Some Korean foods are served with an egg on top, such as bibimbap, and this rice is no exception. Instead of scrambling the eggs into the rice, try serving a sunny-side-up egg (or one slightly more cooked is fine, too). The Korean way of naming this particular fried rice yumminess is Kimchi-bokkeumbap, and it is all things wonderfully spicy and delicious. I can’t wait to make this again – so I suppose I’d better get to that Asian market again ASAP! This works great as a meal all its own, or you could serve it alongside something else. Have plenty of water at the ready and enjoy.
Kimchi Fried Rice
Prep Time: 15 minutes Cook Time: about 30 minutes Level: Easy Serves: 4
- 1 to 2 tablespoons canola or vegetable oil
- 1/2 pound pre-cooked rotisserie chicken, shredded
- 4 to 5 scallions, whites only, thinly sliced
- 1 to 1 1/2 cup kimchi, chopped
- 1 to 2 tablespoons gochujang (Korean chili paste)
- 3 to 4 cups cooked rice
- 1 teaspoon sesame oil
- 2 teaspoons soy sauce
- 1 pinch salt, to taste
- 1/2 bunch buchu (Korean garlic chives; called nira in Japanese), chopped in inch-long pieces (optional)
- 1 fried egg (per person), to serve on top (optional)
- 4 to 5 scallion greens, to garnish (optional)
- Shredded seaweed, to garnish (optional)
Heat oil in a large, deep saute pan over high heat.

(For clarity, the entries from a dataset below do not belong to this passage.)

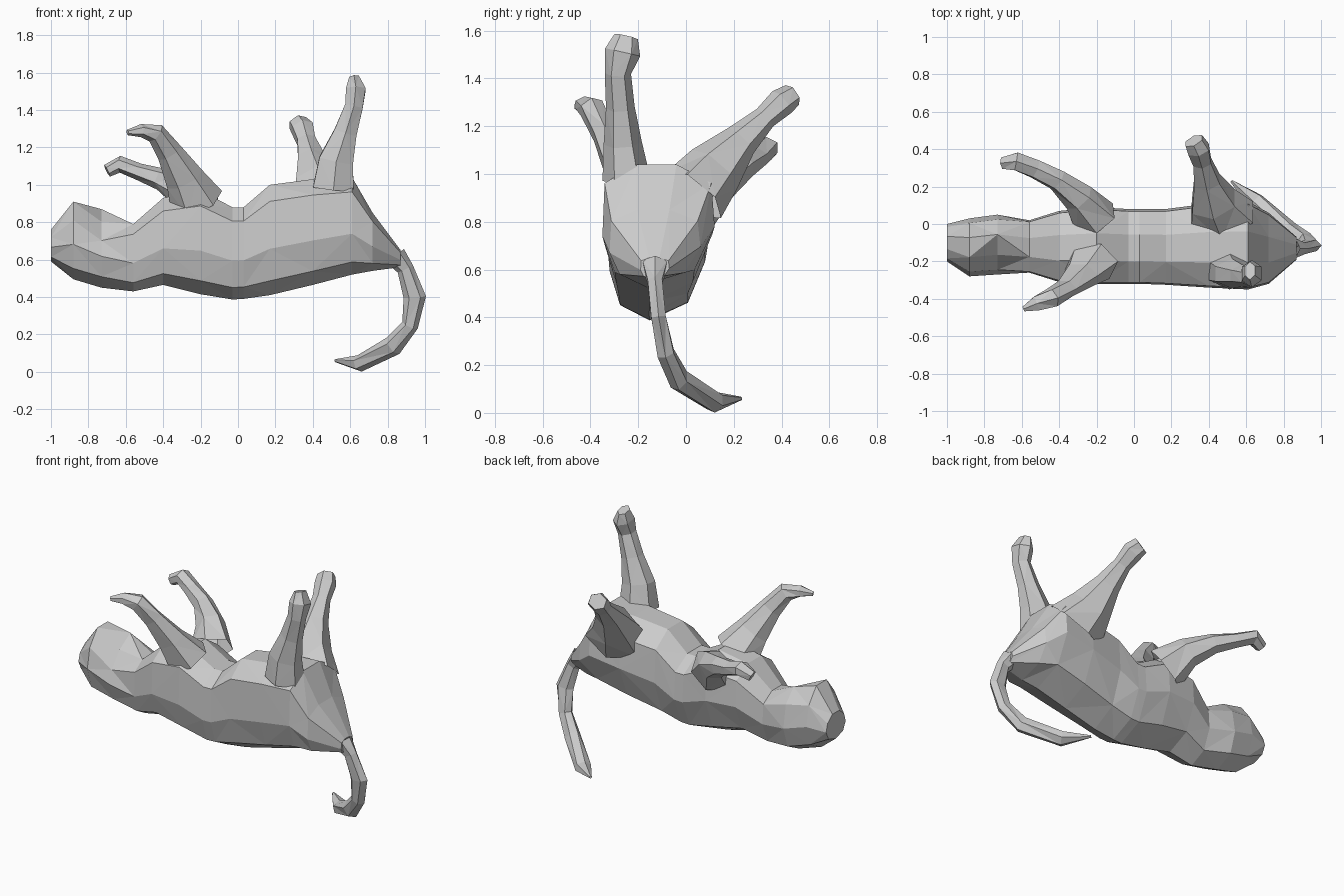
import bpy
from mathutils import Vector

# Cross-sections (across, up) as fractions: narrow spine below, broad belly on top
TORSO = [(.42, 0), (.11, .13), (0, .42), (.02, .85), (.3, 1), (.66, 1), (.97, .85), (1, .5), (.82, .15)]
HEAD = [(.5, 0), (.13, .14), (0, .45), (.08, .76), (.33, 1), (.67, 1), (.92, .76), (1, .45), (.87, .14)]
CHIN = [(.5, 0), (.13, .14), (0, .4), (.08, .6), (.33, .84), (.67, 1), (.92, .8), (1, .45), (.87, .14)]
HEX = [(0, 1), (.87, .5), (.87, -.5), (0, -1), (-.87, -.5), (-.87, .5)]


def loft(name, rings, cap_start=True, cap_end=True):
    n = len(rings[0])
    verts = [v for r in rings for v in r]
    faces = []
    for i in range(len(rings) - 1):
        for j in range(n):
            a, b = i * n + j, i * n + (j + 1) % n
            # split each quad into triangles, alternating, for a faceted look
            if (i + j) % 2:
                faces += [(a, b, b + n), (a, b + n, a + n)]
            else:
                faces += [(a, b, a + n), (b, b + n, a + n)]
    if cap_start:
        faces.append(tuple(range(n - 1, -1, -1)))
    if cap_end:
        faces.append(tuple(range(len(verts) - n, len(verts))))
    me = bpy.data.meshes.new(name)
    me.from_pydata(verts, [], faces)
    ob = bpy.data.objects.new(name, me)
    bpy.context.collection.objects.link(ob)
    bpy.ops.object.select_all(action='DESELECT')
    ob.select_set(True)
    bpy.context.view_layer.objects.active = ob
    bpy.ops.object.mode_set(mode='EDIT')
    bpy.ops.mesh.select_all(action='SELECT')
    bpy.ops.mesh.normals_make_consistent(inside=False)
    bpy.ops.object.mode_set(mode='OBJECT')
    return ob


def section(profile, x, y0, y1, z0, z1):
    return [(x, y0 + u * (y1 - y0), z0 + v * (z1 - z0)) for u, v in profile]


def limb(name, path, ref):
    # path: (point, radius along ref, radius across); open at the root
    pts = [Vector(p[0]) for p in path]
    rings = []
    for i, (_, ra, rb) in enumerate(path):
        d = (pts[min(i + 1, len(pts) - 1)] - pts[max(i - 1, 0)]).normalized()
        n1 = (Vector(ref) - d * d.dot(Vector(ref))).normalized()
        n2 = d.cross(n1)
        rings.append([pts[i] + n1 * ra * c + n2 * rb * s for c, s in HEX])
    return loft(name, rings, cap_start=False)


# Torso lying on its back
collar = section(TORSO, -.56, -.26, .02, .43, .79)
loft("torso", [collar] + [section(TORSO, *row) for row in [
    (-.40, -.31, .07, .465, .93), (-.20, -.32, .09, .415, .97), (-.03, -.32, .08, .387, .88),
    (.03, -.32, .08, .39, .88), (.17, -.325, .08, .41, 1.0), (.40, -.34, .11, .465, 1.03),
    (.61, -.35, .12, .52, 1.04), (.72, -.32, .06, .54, .85), (.87, -.19, -.07, .56, .65)]],
    cap_start=False)

# Head, joined to the neck opening
loft("head", [section(HEAD, -1.0, -.20, 0, .59, .76), section(HEAD, -.88, -.28, .03, .495, .91),
              section(CHIN, -.73, -.27, .05, .45, .87), collar], cap_end=False)

X, Y = (1, 0, 0), (0, 1, 0)
# Hind legs
limb("hind_leg_front", [
    ((.51, -.25, .98), .125, .10), ((.525, -.265, 1.13), .105, .08), ((.575, -.275, 1.28), .07, .06),
    ((.62, -.285, 1.42), .055, .055), ((.63, -.265, 1.51), .06, .075), ((.62, -.25, 1.575), .03, .05)], X)
limb("hind_leg_back", [
    ((.47, .03, .91), .20, .15), ((.425, .12, 1.02), .135, .125), ((.39, .23, 1.14), .08, .075),
    ((.365, .33, 1.235), .055, .05), ((.345, .40, 1.30), .065, .06), ((.32, .445, 1.33), .055, .05)], X)
# Forelegs with bent paws
limb("fore_leg_front", [
    ((-.22, -.20, .90), .12, .15), ((-.285, -.275, 1.03), .075, .105), ((-.365, -.345, 1.17), .05, .07),
    ((-.44, -.395, 1.275), .055, .055), ((-.52, -.425, 1.29), .045, .035), ((-.59, -.455, 1.28), .015, .015)], Y)
limb("fore_leg_back", [
    ((-.21, .03, .87), .12, .14), ((-.295, .14, .97), .085, .09), ((-.41, .235, 1.03), .06, .06),
    ((-.53, .295, 1.07), .055, .045), ((-.63, .335, 1.11), .055, .045), ((-.70, .325, 1.075), .035, .035)], Y)
# Curled tail
limb("tail", [
    ((.84, -.13, .62), .06, .06), ((.895, -.13, .55), .035, .045), ((.945, -.115, .40), .035, .06),
    ((.92, -.085, .25), .04, .045), ((.83, -.03, .14), .045, .055), ((.65, .12, .045), .05, .045),
    ((.52, .23, .06), .008, .008)], Y)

Add the chicken and scallions, stirring for 1 to 2 minutes until the scallions begin to soften and the chicken is heated through.
Add the kimchi and gochujang, and cook while stirring for 3 to 5 minutes until the kimchi starts to soften.
Add the rice, sesame oil, and soy sauce. Mix well until the rice is coated with the kimchi. (Add a little bit of the red liquid from the kimchi container if you want more color or spice. You can add more gochujang as well.)
Continue cooking, stirring constantly, for a few more minutes until the rice is warmed through. Add the garlic chives in the last minute of cooking if using, and stir well until they start to wilt. Season with salt, to taste.
Top individual portions with the optional ingredients such as the fried egg, the seaweed, more scallion slices or even more kimchi.
This is such an easy recipe, and since we already had the cooked chicken, we decided to just use it up instead of using something else. As noted above, just about any kind of meat you prefer can work, and if you choose to use a raw meat, just cook it prior to the scallions till it’s mostly cooked through, probably diced or sliced into bite-size pieces. Shrimp can go in as-is, cooked again till mostly done. Proceed with the scallions and the rest of the recipe.
If you’re going gluten-free, make sure the ingredients you use are gluten-free, mostly the kimchi and gochujang in this recipe. I’ve seen advice on buying vegan kimchi from other recipes using it, and many store-bought gochujang brands are gluten-free, but double check if you’re unsure. Google can help a lot with this. If you’re unsure of seasonings on your store’s rotisserie chicken, you can always cook some plain chicken at home to add to this.